- Explain how you would assess the value of data science project X to a senior manager. I really like this question because it forces the candidate to think strategically about the impact a particular project is having.
Best Interviews: CapitalOne, Orbital Insight, Kensha. Now of these companies, I only actually got offers at one of them, but I was really impressed by the process and company.
Worst Interview: I was asked to implement K-Means clustering using Map-Reduce. This interview annoyed me because I am pretty up front about what I do and don’t know, and this interviewer was just being a jerk. I don’t claim development experience with MapReduce on my resume. Pro Tip: If the candidate says they don’t know X, don’t ask them a million questions about X. That’s just being an asshole. Instead, find what the candidate is good at and see if those strengths align with what you are looking for.
Most Embarrassing Moment: In a moment of fatigue, the HR person from one company asked me what I was looking for in a job, and I told her someplace where “I wouldn’t be bored out of my fucking mind.” I got an offer from this company, but I was so embarrassed I did that. Pro Tip: Avoid dropping f-bombs during interviews.
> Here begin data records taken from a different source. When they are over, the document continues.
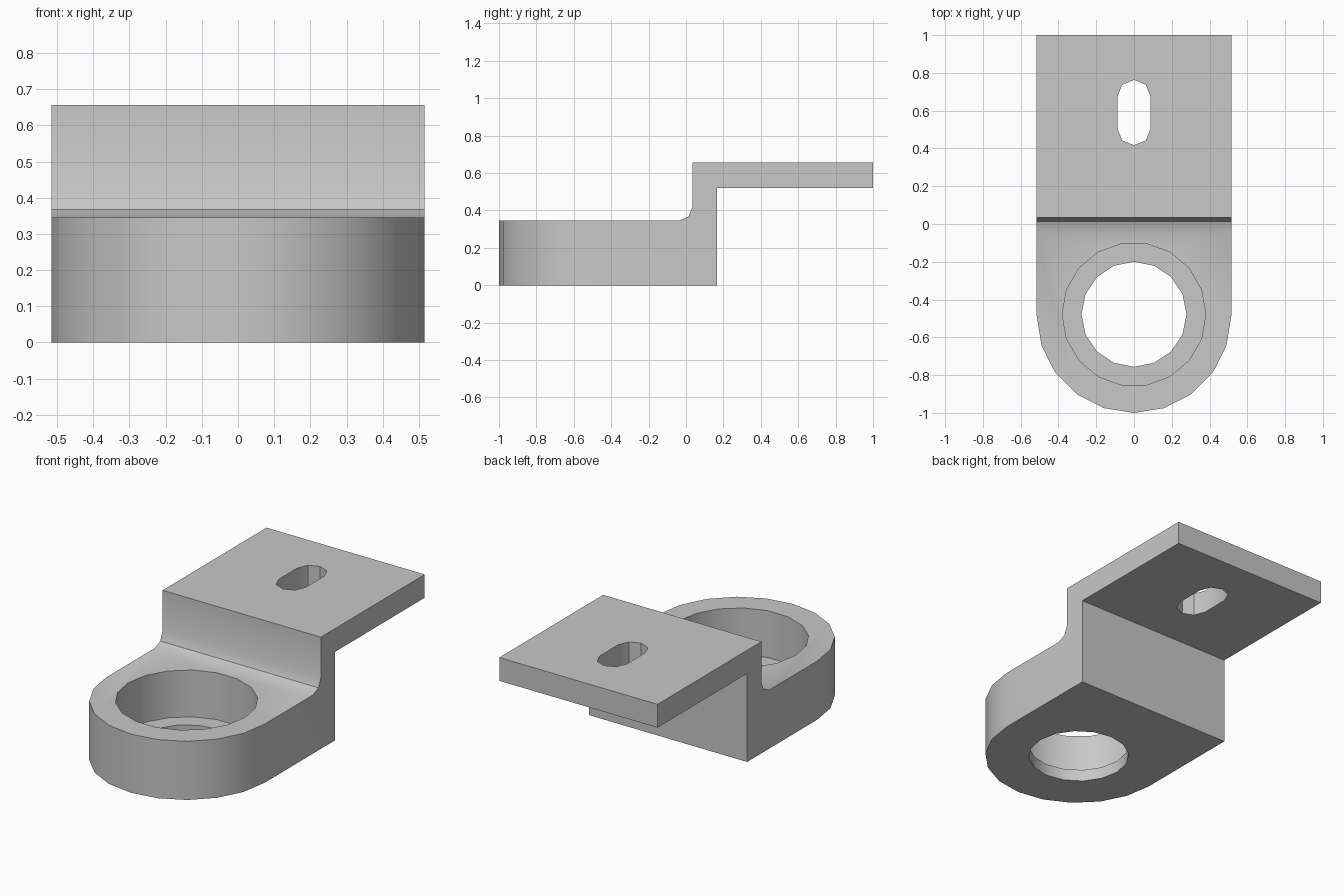
import bpy, bmesh
from math import sin, cos, pi, radians
from mathutils import Vector

cube = bpy.data.objects.get("Cube")
if cube:
    bpy.data.objects.remove(cube, do_unlink=True)

HALF_W = 0.515      # half width, also the radius of the rounded end
RING_Y = -0.485     # centre of the rounded end and its bore

grey = bpy.data.materials.new("plain grey")
grey.use_nodes = True
colour = (0.58, 0.58, 0.58, 1)
grey.diffuse_color = colour
grey.node_tree.nodes["Principled BSDF"].inputs["Base Color"].default_value = colour


def prism(name, points, offset):
    """Extrude a closed outline of 3D points along an offset."""
    bm = bmesh.new()
    face = bm.faces.new([bm.verts.new(p) for p in points])
    out = bmesh.ops.extrude_face_region(bm, geom=[face])
    moved = [v for v in out["geom"] if isinstance(v, bmesh.types.BMVert)]
    bmesh.ops.translate(bm, verts=moved, vec=Vector(offset))
    bmesh.ops.recalc_face_normals(bm, faces=bm.faces)
    mesh = bpy.data.meshes.new(name)
    bm.to_mesh(mesh)
    bm.free()
    mesh.materials.append(grey)
    obj = bpy.data.objects.new(name, mesh)
    bpy.context.collection.objects.link(obj)
    return obj


def arc(y, radius, start, end, steps):
    """Plan-view arc points, from start to end degrees inclusive."""
    angles = [radians(start + (end - start) * i / steps) for i in range(steps + 1)]
    return [(radius * cos(a), y + radius * sin(a)) for a in angles]


def plan_prism(name, outline, low, high):
    return prism(name, [(x, y, low) for x, y in outline], (0, 0, high - low))


def cut(target, cutter, operation):
    cutter.hide_render = True
    mod = target.modifiers.new("cut", "BOOLEAN")
    mod.operation = operation
    mod.solver = "EXACT"
    mod.object = cutter
    bpy.ops.object.select_all(action="DESELECT")
    target.select_set(True)
    bpy.context.view_layer.objects.active = target
    bpy.ops.object.modifier_apply(modifier=mod.name)
    bpy.data.objects.remove(cutter, do_unlink=True)


# Stepped side profile with a small fillet at the inner corner
side = [(-1.1, 0), (0.167, 0), (0.167, 0.52), (1, 0.52), (1, 0.657), (0.035, 0.657),
        (0.035, 0.42), (0.013, 0.367), (-0.04, 0.345), (-1.1, 0.345)]
bracket = prism("stepped_bracket", [(-0.6, y, z) for y, z in side], (1.2, 0, 0))

# Plan outline rounds the front end
outline = arc(RING_Y, HALF_W, 180, 360, 10) + [(HALF_W, 1.2), (-HALF_W, 1.2)]
cut(bracket, plan_prism("outline_cutter", outline, -0.2, 1), "INTERSECT")

# Wide counterbore above a narrower through hole
cut(bracket, plan_prism("counterbore_cutter", arc(RING_Y + 0.007, 0.38, 0, 340, 17), 0.07, 0.5),
    "DIFFERENCE")
cut(bracket, plan_prism("through_hole_cutter", arc(RING_Y + 0.007, 0.278, 0, 337.5, 15), -0.2, 0.2),
    "DIFFERENCE")

# Slot in the raised plate
slot = arc(0.675, 0.088, 0, 180, 4) + arc(0.505, 0.088, 180, 360, 4)
cut(bracket, plan_prism("slot_cutter", slot, 0.4, 0.8), "DIFFERENCE")

bpy.ops.object.shade_smooth_by_angle(angle=radians(30))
Most Thought Provoking Question: Tell me how you would design an autonomous car
Weirdest Interview(s): Any small government contractor that wanted to meet me in a hotel lobby.
Biggest Disappointment: I interviewed with a large financial firm that had a beautiful office about 10 minutes from my house for a really great position. I interviewed with potential peers and two managing directors. As I was being walked to the elevator on the way out, the managing director told me that he thought I’d be a great addition to the team and looked forward to working with me. I totally thought I had that one in the bag, but after stringing me on for several weeks, I got no offer. Pro Tip: Nothing is ever in the bag. I’ve had interviews I thought I nailed and got no offer and other that I thought I bombed and got an offer. You never know.
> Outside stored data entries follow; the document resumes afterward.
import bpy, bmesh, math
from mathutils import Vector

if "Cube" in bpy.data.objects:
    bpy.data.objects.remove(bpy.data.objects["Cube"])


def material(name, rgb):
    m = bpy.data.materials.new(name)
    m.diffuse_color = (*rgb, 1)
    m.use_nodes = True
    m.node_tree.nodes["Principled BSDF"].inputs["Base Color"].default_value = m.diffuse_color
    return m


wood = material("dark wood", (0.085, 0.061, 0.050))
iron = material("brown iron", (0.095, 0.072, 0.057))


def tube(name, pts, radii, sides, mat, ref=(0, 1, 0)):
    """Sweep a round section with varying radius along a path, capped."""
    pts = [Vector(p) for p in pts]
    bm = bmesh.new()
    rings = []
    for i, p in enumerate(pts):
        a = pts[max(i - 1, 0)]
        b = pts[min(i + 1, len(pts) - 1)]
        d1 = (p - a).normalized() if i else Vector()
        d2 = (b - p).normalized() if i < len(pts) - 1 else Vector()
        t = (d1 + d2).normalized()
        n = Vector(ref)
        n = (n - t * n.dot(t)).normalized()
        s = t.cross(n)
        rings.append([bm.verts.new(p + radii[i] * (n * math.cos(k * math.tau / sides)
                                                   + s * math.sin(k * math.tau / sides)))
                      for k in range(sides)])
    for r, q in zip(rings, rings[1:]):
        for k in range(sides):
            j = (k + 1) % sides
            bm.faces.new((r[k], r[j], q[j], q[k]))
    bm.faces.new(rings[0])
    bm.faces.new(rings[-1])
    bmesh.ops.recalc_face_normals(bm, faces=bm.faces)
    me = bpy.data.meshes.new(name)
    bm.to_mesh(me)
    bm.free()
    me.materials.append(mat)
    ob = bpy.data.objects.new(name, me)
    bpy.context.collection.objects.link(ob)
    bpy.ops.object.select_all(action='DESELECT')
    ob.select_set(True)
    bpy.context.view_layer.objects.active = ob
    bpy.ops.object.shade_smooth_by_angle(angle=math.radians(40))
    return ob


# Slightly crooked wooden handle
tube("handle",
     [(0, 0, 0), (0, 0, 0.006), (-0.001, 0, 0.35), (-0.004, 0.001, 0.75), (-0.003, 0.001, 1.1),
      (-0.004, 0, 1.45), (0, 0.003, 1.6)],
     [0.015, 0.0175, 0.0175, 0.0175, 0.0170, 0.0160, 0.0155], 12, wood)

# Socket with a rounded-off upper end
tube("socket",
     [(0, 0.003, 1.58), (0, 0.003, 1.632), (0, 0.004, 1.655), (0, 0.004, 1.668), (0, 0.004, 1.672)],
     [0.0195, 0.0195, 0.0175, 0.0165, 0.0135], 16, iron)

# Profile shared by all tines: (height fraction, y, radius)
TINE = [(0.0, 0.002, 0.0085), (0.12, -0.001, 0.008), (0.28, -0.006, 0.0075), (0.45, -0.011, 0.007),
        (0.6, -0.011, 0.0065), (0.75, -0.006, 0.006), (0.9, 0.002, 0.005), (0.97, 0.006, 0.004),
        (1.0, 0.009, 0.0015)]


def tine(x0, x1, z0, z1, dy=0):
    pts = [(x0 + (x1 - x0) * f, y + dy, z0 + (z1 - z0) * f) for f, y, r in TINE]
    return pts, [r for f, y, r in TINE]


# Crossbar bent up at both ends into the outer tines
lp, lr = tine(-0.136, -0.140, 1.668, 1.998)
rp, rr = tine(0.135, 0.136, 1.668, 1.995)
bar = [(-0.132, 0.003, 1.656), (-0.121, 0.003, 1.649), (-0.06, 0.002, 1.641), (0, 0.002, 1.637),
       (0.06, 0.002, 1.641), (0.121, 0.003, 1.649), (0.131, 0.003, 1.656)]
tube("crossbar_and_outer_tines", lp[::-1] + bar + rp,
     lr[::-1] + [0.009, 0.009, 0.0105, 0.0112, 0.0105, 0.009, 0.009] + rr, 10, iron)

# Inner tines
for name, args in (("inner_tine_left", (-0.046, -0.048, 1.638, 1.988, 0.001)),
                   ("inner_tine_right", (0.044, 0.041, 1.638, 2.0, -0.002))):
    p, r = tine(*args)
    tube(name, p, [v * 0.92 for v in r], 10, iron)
Biggest Frustrations: My biggest frustration is when there is a lack of communication between the company and me. I was always concerned that persistence could be interpreted as either desperation or being a pest. There were two companies that strung me along for months in the process. Pro Tip: If you’ve interviewed a candidate, you owe them a response… any response.
Another big frustration I had was companies generally not being respectful of my time. I live on the East Coast–DC area. There were a few companies that wanted me to fly out to SF or Silicon Valley for an interview with the “home team” for a position in DC. I think this is a fine idea, but recognize that going out for one day from the East Coast is really a 2 or 3 day trip, unless you do red-eye flights or other insane scheduling. So, companies, if you are looking to hire an East Coast candidate and fly them out for an interview, please be respectful of the candidate’s schedule… and don’t make them front the cost of the ticket. You can be respectful by scheduling such interviews on Monday or Friday so that the candidate can minimize the time off of work.
In conclusion, I would say that when looking for a job as a data scientist, make sure you (the candidate) know what you are looking for and don’t veer to far from that. To companies: know what you are looking for and treat candidates with respect. You do a huge disservice to yourself and the candidate if you hire someone and you have no clue as to what you actually want. What I realized during the process is that when hiring, many people are looking for an idealized version of how they perceive themselves. This means that if the interviewer perceives themself as a hard worker, they will look for that quality in the candidate. If the interviewer perceives themself as an expert in subject X, they will ask a lot of questions about subject X. Good luck on your interviews, and if you would like to do a mock data science interview with me, please don’t hesitate to contact me.